# WHAT TO WORK ON:
Please copy, exactly as written, the span from the first line below to the line that contains "m.diffuse_color = (r, g, b, 1)", including both, and skip the pictures.

*** Opening DATA FOR THE TASK ***

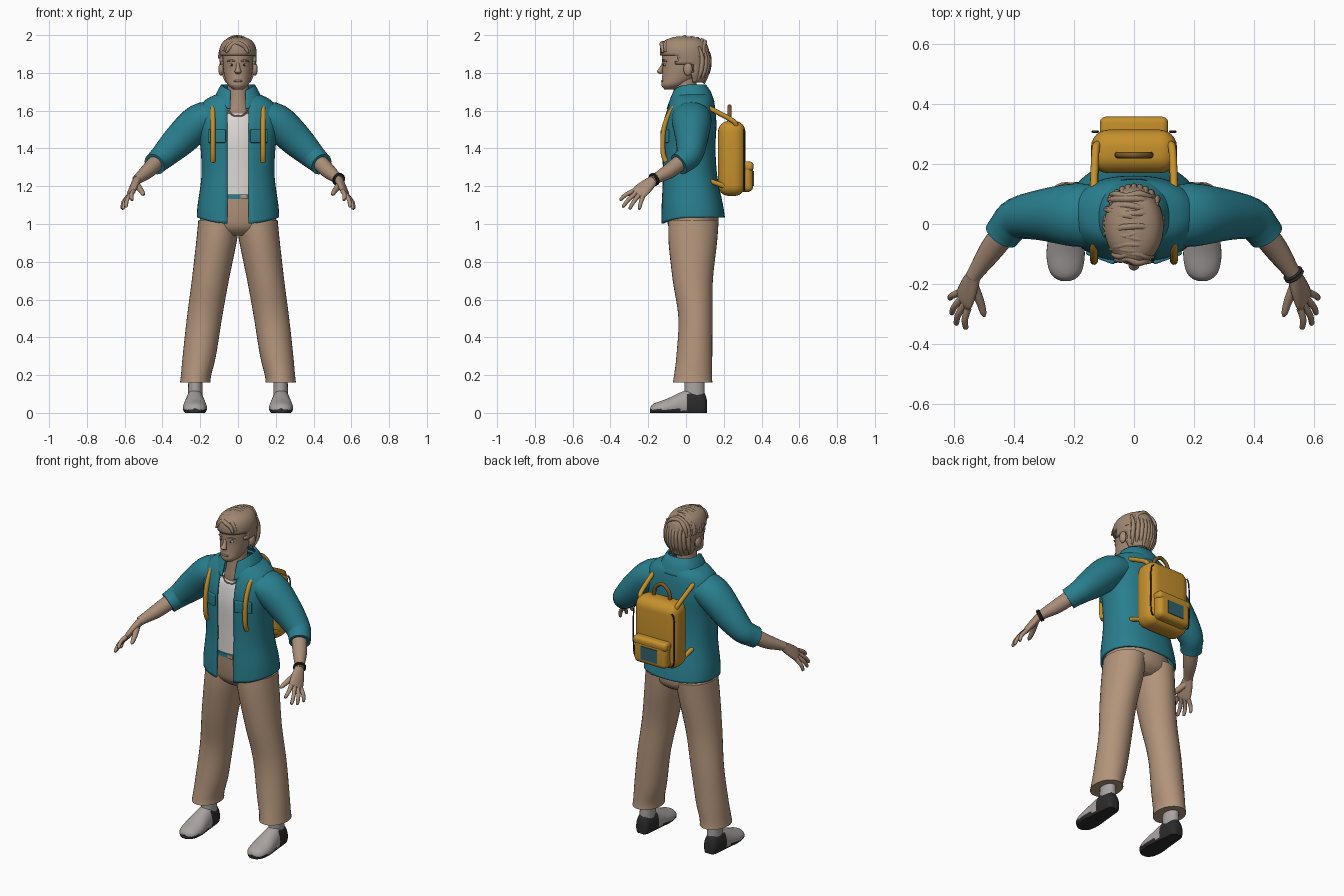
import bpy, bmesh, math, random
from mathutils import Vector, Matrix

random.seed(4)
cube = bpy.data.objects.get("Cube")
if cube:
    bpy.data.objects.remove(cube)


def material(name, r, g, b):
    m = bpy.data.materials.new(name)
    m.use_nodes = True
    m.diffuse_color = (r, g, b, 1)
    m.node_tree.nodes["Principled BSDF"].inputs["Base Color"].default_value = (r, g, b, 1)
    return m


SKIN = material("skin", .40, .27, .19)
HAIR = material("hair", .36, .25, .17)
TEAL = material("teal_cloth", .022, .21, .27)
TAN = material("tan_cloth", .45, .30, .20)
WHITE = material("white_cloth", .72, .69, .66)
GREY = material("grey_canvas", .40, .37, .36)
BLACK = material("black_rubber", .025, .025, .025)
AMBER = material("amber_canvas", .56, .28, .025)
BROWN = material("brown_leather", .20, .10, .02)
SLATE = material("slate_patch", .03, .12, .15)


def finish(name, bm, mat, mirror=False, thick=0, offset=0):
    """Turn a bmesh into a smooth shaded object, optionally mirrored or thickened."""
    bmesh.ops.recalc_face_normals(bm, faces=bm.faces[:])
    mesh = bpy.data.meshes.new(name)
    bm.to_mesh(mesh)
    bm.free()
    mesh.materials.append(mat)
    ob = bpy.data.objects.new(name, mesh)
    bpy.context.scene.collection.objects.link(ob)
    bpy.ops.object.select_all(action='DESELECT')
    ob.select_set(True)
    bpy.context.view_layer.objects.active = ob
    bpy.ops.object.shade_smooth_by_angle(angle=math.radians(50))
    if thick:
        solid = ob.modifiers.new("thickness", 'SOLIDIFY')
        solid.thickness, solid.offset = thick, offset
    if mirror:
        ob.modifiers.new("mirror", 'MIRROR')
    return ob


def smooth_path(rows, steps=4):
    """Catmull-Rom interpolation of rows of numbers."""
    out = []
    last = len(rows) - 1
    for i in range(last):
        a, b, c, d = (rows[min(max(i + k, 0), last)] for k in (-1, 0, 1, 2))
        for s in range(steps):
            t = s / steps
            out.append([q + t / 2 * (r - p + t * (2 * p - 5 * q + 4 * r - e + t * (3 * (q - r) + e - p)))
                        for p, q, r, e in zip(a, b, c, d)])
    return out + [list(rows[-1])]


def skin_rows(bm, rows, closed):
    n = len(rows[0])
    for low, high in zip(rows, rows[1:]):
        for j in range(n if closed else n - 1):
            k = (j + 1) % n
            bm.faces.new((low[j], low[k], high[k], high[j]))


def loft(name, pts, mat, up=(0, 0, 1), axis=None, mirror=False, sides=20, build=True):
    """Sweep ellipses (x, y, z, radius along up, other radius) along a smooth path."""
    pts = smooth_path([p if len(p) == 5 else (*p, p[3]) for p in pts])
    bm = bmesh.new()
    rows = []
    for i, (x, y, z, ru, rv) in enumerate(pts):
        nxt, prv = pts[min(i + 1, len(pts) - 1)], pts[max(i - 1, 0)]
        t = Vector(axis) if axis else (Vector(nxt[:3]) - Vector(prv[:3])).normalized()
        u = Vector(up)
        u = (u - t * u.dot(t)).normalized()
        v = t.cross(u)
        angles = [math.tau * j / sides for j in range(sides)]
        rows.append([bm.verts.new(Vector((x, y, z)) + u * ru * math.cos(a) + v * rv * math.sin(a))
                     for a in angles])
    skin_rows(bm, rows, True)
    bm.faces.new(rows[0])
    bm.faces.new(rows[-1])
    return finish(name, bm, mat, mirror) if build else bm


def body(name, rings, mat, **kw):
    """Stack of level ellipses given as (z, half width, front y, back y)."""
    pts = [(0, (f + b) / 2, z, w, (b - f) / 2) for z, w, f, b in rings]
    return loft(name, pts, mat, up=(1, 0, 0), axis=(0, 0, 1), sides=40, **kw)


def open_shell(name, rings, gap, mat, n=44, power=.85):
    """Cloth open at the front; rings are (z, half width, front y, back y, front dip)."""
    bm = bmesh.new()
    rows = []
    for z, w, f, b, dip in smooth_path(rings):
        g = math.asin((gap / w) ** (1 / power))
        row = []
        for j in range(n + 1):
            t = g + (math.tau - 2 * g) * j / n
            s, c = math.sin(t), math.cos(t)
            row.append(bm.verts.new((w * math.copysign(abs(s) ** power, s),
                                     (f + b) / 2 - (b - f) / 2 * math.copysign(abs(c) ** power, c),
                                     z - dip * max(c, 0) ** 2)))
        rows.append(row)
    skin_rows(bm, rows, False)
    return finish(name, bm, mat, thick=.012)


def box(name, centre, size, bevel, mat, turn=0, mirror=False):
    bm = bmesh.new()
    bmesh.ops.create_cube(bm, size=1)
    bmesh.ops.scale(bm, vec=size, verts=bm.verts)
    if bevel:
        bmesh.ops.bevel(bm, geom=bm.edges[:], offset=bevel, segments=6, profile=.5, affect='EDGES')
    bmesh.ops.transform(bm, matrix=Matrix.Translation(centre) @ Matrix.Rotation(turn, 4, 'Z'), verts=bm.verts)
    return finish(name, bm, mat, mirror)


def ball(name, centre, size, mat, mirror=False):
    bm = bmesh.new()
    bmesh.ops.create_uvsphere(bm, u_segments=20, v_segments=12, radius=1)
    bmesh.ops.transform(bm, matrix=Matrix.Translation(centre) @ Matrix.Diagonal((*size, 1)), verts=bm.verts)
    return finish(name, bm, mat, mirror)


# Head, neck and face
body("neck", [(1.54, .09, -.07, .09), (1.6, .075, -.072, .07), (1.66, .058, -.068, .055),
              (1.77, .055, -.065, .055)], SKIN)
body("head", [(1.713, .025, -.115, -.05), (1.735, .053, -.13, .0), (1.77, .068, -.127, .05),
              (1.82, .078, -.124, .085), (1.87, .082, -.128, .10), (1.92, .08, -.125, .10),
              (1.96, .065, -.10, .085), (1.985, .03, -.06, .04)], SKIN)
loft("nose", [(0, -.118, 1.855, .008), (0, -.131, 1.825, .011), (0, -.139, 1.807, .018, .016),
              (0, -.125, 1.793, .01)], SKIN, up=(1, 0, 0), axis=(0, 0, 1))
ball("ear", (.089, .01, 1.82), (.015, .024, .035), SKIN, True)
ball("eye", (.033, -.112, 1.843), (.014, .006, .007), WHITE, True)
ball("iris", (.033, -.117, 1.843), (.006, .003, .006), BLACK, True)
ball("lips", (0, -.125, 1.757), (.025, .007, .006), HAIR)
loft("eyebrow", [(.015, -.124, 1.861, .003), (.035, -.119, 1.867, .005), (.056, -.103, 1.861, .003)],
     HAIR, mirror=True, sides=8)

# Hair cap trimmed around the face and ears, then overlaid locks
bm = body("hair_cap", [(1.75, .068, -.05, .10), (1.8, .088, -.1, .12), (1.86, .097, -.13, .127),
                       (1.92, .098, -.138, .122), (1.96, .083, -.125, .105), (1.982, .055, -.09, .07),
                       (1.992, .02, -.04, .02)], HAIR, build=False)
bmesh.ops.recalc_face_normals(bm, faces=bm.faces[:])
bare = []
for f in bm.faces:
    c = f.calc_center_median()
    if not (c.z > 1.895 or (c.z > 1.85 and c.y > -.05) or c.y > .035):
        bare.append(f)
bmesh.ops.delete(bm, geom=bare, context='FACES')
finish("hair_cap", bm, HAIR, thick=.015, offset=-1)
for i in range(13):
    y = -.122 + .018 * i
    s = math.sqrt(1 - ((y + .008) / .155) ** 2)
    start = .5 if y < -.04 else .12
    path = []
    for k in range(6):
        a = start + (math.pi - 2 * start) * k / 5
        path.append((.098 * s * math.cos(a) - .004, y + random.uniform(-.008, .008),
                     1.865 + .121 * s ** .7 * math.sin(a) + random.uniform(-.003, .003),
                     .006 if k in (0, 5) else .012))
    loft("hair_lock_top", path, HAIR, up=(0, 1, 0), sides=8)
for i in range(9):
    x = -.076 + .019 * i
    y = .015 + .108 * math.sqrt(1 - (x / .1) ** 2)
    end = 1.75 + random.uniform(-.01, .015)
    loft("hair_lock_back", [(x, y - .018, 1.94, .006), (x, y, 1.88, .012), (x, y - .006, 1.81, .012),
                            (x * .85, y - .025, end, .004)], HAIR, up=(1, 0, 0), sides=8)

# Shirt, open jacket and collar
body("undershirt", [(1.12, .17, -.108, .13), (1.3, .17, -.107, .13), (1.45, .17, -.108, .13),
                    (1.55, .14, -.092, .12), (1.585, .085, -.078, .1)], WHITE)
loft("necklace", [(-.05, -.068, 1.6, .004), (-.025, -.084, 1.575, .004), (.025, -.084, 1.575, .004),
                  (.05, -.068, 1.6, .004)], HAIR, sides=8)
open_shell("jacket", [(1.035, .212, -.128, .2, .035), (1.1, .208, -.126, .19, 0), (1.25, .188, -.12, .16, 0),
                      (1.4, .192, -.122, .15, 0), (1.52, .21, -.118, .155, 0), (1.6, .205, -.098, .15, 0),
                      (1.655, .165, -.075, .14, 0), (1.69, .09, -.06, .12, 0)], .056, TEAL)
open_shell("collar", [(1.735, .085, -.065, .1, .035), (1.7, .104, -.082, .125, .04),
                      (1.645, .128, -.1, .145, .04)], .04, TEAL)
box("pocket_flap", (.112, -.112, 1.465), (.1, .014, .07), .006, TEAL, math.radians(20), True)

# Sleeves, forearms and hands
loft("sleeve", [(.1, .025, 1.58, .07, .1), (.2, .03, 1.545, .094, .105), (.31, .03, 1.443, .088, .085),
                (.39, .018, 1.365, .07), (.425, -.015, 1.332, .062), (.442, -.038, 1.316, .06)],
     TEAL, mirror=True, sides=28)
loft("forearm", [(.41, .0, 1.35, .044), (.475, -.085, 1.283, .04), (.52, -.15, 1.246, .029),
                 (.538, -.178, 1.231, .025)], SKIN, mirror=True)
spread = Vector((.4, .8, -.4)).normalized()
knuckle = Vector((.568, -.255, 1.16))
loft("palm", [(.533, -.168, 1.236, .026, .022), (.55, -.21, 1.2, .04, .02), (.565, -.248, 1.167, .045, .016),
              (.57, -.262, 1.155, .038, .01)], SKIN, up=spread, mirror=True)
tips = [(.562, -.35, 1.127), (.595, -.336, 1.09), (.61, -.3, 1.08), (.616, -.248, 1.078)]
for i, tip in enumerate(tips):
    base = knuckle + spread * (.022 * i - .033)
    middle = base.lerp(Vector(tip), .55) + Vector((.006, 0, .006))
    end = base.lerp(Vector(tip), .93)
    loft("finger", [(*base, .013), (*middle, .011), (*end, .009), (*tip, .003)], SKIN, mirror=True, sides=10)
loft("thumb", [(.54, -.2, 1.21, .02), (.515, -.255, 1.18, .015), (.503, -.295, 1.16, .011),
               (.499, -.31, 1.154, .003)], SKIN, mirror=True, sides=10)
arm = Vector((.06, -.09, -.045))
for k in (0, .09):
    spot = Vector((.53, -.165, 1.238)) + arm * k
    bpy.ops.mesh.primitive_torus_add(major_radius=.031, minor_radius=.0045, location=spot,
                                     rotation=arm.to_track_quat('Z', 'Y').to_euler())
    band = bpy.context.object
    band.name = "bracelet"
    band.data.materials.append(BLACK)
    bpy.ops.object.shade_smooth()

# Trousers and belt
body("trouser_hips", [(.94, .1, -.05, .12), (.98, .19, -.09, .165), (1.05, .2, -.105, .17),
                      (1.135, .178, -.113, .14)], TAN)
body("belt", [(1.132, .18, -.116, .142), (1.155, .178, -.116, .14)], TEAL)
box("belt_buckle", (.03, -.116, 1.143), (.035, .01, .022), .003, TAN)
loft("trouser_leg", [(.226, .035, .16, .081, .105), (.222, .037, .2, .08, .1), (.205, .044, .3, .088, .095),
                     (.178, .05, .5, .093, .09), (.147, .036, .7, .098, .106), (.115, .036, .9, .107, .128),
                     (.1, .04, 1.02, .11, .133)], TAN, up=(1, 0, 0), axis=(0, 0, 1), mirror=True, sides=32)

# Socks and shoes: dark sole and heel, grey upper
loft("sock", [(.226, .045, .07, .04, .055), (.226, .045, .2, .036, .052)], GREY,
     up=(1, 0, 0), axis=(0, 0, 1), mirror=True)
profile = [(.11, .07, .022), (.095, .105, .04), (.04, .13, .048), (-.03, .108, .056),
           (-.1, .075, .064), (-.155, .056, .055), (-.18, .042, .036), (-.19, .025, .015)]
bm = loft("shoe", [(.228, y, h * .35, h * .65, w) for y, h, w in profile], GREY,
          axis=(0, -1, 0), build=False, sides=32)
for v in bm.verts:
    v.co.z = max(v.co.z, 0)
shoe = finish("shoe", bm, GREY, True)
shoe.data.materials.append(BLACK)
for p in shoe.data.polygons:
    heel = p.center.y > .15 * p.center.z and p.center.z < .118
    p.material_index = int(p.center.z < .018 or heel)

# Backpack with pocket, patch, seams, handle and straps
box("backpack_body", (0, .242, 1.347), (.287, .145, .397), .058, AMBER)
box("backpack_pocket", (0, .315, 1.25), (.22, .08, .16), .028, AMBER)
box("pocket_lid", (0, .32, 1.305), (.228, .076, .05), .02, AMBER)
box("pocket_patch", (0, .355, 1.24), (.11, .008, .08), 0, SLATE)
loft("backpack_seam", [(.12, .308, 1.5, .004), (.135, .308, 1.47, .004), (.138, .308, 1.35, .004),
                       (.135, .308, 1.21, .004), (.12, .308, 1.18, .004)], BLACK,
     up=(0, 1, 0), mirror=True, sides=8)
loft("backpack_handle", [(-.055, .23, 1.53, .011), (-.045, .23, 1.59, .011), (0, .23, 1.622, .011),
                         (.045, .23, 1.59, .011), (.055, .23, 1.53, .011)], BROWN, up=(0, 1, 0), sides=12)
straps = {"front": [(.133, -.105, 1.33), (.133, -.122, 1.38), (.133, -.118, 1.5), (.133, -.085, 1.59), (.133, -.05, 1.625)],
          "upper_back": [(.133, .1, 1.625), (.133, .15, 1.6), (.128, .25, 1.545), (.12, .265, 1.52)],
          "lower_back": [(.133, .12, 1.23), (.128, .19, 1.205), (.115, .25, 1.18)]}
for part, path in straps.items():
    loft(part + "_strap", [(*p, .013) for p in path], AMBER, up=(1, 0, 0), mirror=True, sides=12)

*** Closing DATA FOR THE TASK ***

# THE ANSWER:
import bpy, bmesh, math, random
from mathutils import Vector, Matrix

random.seed(4)
cube = bpy.data.objects.get("Cube")
if cube:
    bpy.data.objects.remove(cube)


def material(name, r, g, b):
    m = bpy.data.materials.new(name)
    m.use_nodes = True
    m.diffuse_color = (r, g, b, 1)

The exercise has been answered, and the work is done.